But as Eurosceptic Gerald Warner says, David Cameron’s pledge is more carefully ambiguous. Is there a just a little strain between the leader and his deputy on Europe? It’s still hard to see how a Cameron government next year coping with the cuts and possible chaos would want to waste political energy and capital on it.

  • MacBeth

    In NI here I would like one of our MEPs, Bairbre DeBrun, to explain why her Sinn Fein party is so against Irish languages schools in sharp contrast to position of the European Charter on Minority Languages?

  • Itwas SammyMcNally whatdoneit

    If labour all but dead and buried Europe offers the slightest hint for election recovery.

    We may already be in the middle of a sterling crisis with precentage falls higher than the last the IMF came-a-calling. Britain’s position of half in and half out of the EU – wanting the benefits of membership and the self indulgence of holding on to its own currency doesnt look as sound from an economic perspective as it might have before the recent plunge in Sterling and Tory talking down of the economy – which is what oppsotion parties like to do – could not only damage sterling further but also bring closer the debate on joining the Euro.

    What have labour to lose – the only way is up – and it is surely time to discuss the economic merits and de-mertis of the single currency with the added benefit from Labour’s perspective of knowing that every mention of it will cause fright in the unreconstructed Tory right and even amongst the more sensible backbenchers.

  • John K Lund / Lllamedos / Suchard

    Every body has a right to vota against Labour candidates. On the Lisbon Treaty they included a manifesto on this issue. That is the most important issue in Europe and Sammy you can keep all your money in Euro accounts and you will live to regret your choice should you do this; when the Euro plummets downwards.We have the worst goverment in living history in this United Kingdom and it is our democratic right to use all legal means to bring it down. The only party that can do this in NI are the Conservatives and Unonists.
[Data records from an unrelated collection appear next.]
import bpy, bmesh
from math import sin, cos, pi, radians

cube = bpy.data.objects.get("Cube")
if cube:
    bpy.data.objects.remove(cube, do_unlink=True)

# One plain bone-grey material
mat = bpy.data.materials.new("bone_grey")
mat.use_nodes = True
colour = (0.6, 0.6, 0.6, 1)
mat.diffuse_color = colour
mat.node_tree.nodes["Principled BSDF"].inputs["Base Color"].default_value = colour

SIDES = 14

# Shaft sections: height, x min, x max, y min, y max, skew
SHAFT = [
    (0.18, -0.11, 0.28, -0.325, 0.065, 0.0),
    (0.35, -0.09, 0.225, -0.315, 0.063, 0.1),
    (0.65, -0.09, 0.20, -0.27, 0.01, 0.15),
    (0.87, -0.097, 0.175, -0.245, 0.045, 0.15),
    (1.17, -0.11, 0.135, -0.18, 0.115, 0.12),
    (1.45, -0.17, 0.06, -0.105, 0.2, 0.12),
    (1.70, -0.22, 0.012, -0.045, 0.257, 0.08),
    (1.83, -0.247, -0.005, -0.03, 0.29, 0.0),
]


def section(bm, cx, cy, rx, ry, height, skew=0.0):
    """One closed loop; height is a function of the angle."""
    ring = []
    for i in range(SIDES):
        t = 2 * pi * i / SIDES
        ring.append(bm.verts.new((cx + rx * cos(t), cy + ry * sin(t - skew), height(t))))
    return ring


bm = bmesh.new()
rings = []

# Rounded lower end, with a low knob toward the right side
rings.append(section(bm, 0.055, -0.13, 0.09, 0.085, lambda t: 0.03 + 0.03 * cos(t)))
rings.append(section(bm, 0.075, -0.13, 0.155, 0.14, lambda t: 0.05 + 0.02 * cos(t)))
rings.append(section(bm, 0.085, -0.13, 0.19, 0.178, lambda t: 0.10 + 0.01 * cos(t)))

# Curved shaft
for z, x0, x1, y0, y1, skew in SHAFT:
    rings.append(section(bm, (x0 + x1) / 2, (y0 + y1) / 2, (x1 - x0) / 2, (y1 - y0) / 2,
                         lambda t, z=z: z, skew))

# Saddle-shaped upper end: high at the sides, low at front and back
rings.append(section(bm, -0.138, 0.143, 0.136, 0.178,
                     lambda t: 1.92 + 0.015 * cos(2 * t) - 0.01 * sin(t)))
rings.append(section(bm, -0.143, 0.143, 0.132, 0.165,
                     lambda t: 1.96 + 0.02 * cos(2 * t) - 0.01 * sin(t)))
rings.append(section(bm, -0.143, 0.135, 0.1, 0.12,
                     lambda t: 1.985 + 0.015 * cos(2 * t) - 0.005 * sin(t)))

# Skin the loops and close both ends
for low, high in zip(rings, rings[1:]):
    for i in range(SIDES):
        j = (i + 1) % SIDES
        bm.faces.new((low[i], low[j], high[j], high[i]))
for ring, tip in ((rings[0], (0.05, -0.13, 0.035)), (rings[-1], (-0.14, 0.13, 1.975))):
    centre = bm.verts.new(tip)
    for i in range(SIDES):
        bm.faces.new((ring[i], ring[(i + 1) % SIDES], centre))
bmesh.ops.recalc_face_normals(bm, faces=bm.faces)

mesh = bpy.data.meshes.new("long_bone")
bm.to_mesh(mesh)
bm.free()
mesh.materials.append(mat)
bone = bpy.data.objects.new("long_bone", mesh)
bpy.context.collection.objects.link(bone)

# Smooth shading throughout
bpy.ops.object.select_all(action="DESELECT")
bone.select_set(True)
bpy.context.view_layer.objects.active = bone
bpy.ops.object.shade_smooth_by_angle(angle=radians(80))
Remember what they said about Thatcher’s Anglo Irish Agreement- that it was Sunningdale for slow learners well this time it is across the board it seems.